My mind had filled with the expectation of a dense crowd of Sandhill Cranes, much as I had seen in past years, my eyes undecided as to where they should focus. Flocks would glide across my field of vision, flapping wings with the slow downbeat of regal ease.
Their movements always appear easy, giving the lie to the high energy requirements of flight. The casual observer has no idea of the stress on feathers or the necessity for air sacks in their bodies and hollow bones. Everything that can be spared has been stripped away to make these birds light enough to fly.
Landing, the birds would disturb the crowded shoreline of the slough, causing those already on the ground to shift and dance. Even my old, half deaf ears would fill with that rattling coo unique to cranes, a sound like doves on steroids, doves amplified 1,000 times. Then the rattle would become mere background noise as I scanned the crowd for the one or two Whooping Cranes, pure white against the gray of their smaller kin. As I scanned for whoopers, I would notice the occasional sandhill stained reddish brown with mud, as they, sometimes are.

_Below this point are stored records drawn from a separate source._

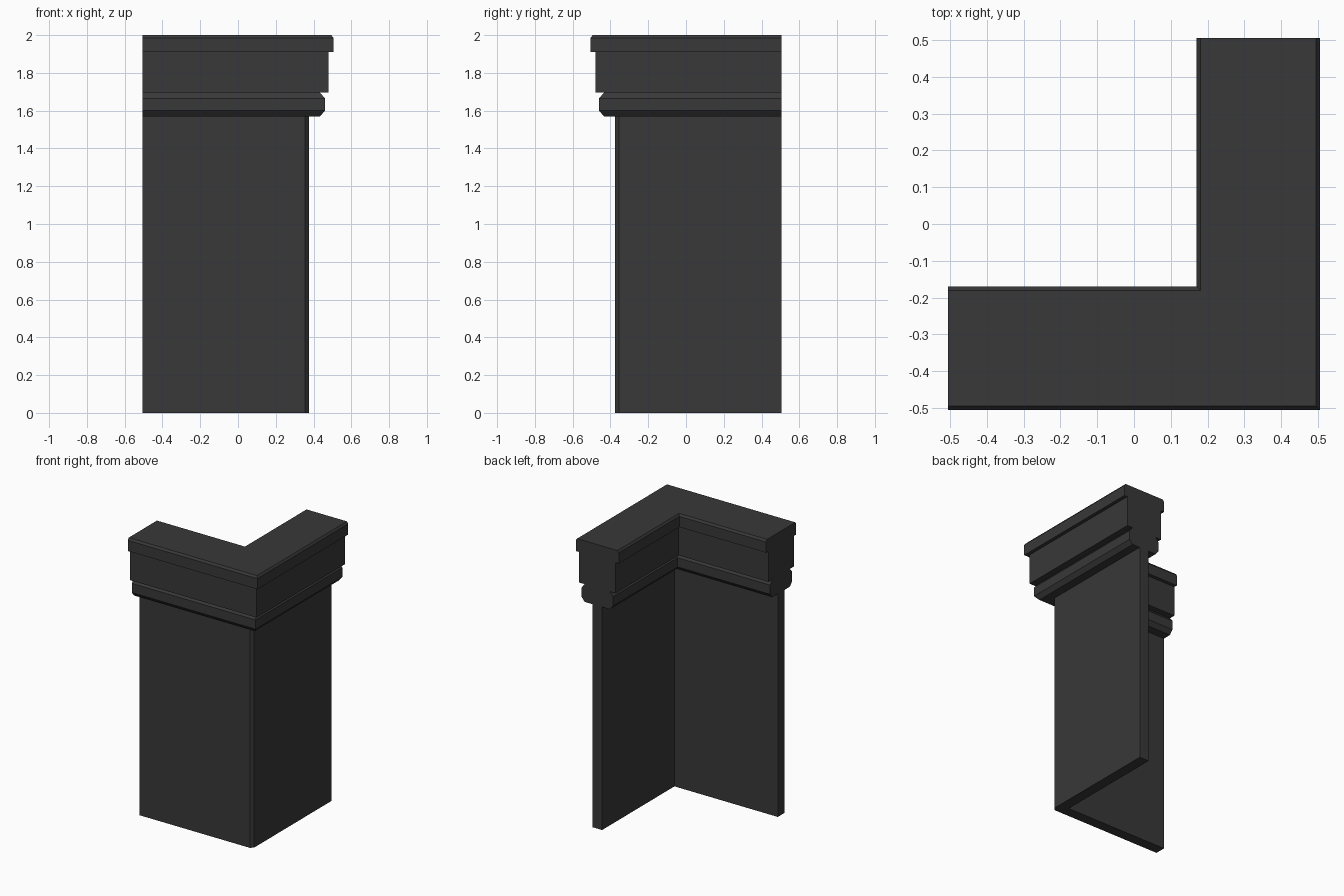
import bpy, bmesh

if "Cube" in bpy.data.objects:
    bpy.data.objects.remove(bpy.data.objects["Cube"])

C, END = 0.3375, 0.505   # wall centre line and open-end position


def make_object(name, bm):
    bmesh.ops.recalc_face_normals(bm, faces=bm.faces[:])
    mesh = bpy.data.meshes.new(name)
    bm.to_mesh(mesh)
    bm.free()
    mat = bpy.data.materials.get("dark_stone")
    if not mat:
        mat = bpy.data.materials.new("dark_stone")
        mat.diffuse_color = (0.04, 0.04, 0.04, 1)
        mat.use_nodes = True
        mat.node_tree.nodes["Principled BSDF"].inputs["Base Color"].default_value = mat.diffuse_color
    mesh.materials.append(mat)
    ob = bpy.data.objects.new(name, mesh)
    bpy.context.collection.objects.link(ob)
    return ob


def corner_sweep(half_profile):
    """Mirror a (half width, z) profile and sweep it round the mitred corner."""
    profile = half_profile + [(-d, z) for d, z in reversed(half_profile)]
    bm = bmesh.new()
    rings = []
    for place in (lambda d: (-END, -C - d),
                  lambda d: (C + d, -C - d),
                  lambda d: (C + d, END)):
        rings.append([bm.verts.new((*place(d), z)) for d, z in profile])
    n = len(profile)
    for a, b in zip(rings, rings[1:]):
        for i in range(n):
            j = (i + 1) % n
            bm.faces.new((a[i], a[j], b[j], b[i]))
    bm.faces.new(rings[0])
    bm.faces.new(rings[-1])
    return bm


# Thin corner wall with a chamfered outer edge
bm = corner_sweep([(0.0375, 0), (0.0375, 1.575)])
outer = [e for e in bm.edges
         if all(v.co.x > 0.37 and v.co.y < -0.37 for v in e.verts)]
bmesh.ops.bevel(bm, geom=outer, offset=0.02, segments=1, affect='EDGES')
make_object("corner_wall", bm)

# Moulded cap: lower bead, frieze and top slab
make_object("moulded_cap", corner_sweep([
    (0.0975, 1.57), (0.1225, 1.60), (0.1225, 1.665), (0.0975, 1.695),
    (0.1425, 1.695), (0.1425, 1.91),
    (0.1675, 1.91), (0.1675, 1.985), (0.157, 2.0)]))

This expectation was not fulfilled. At the viewing platform, I examined a small finger of water, the closest part of the slough, and saw cranes on neither near nor far shore. A scattered few gleaned what they could from the rows of corn on the hill beyond the water, while a dozen or so gathered beneath the branches of a pine. Calls were an occasional punctuation of the stillness, rather than the expected incessant racket.
The cranes had dispersed, but bird watching opportunities abounded. As I looked across the open water of the main body of the slough I observed a larger flock on the much more distant shore. A large bird circled over the tree line and seemed to have a white head. As I watched this Bald Eagle soaring, another came to my attention higher up, circling with a third. The shape and plumage confirmed it was a Golden Eagle.
I looked back to the small finger of water, to see a smaller brown bird of prey work the farther shoreline. As it circled and moved, its turns revealed a flash of white above the tail. The white rump is an unmistakable mark of a Harrier, sometimes known as a Marsh Hawk.
I had seen Harriers work the salt marshes of Cape Cod, with mice and large insects as their prey. Brown females and gray males showed a more obvious difference in forms, sexual dimorphism to the scientist, than many other raptors. The Harrier of this day was indeed a female, though one observer said he had spotted a male bird earlier in the day.
Where some birds soar, and rise aloft on air currents, this Harrier glides just above the marsh grass. Arriving at a snag, she lifted up and crossed over. Then she was down to grass top level, circling and gliding. When she spotted something of interest, a potential meal, her flight stalled as she back pedaled with wings outstretched. She hovered, and descended for the catch.
Eagles and red tailed hawks soar and then swoop to catch prey. Vultures soar and land on carrion. Falcons stoop at 200 miles per hour and slam into smaller birds with a talon closed like a fist. Owls ambush their prey in dark of night.
Harriers and Osprey hover, and then descend to grab the prey. The smallest local falcon, the Sparrow Hawk, Kestrel to the ornithologist, also hovers, searching for insects. I have seen Red-Shouldered Hawks appear to hover, though I might be technically wrong in applying the term to them. For grace in motion though, I have seen few birds equal the Harrier as she hovered above this particular marsh.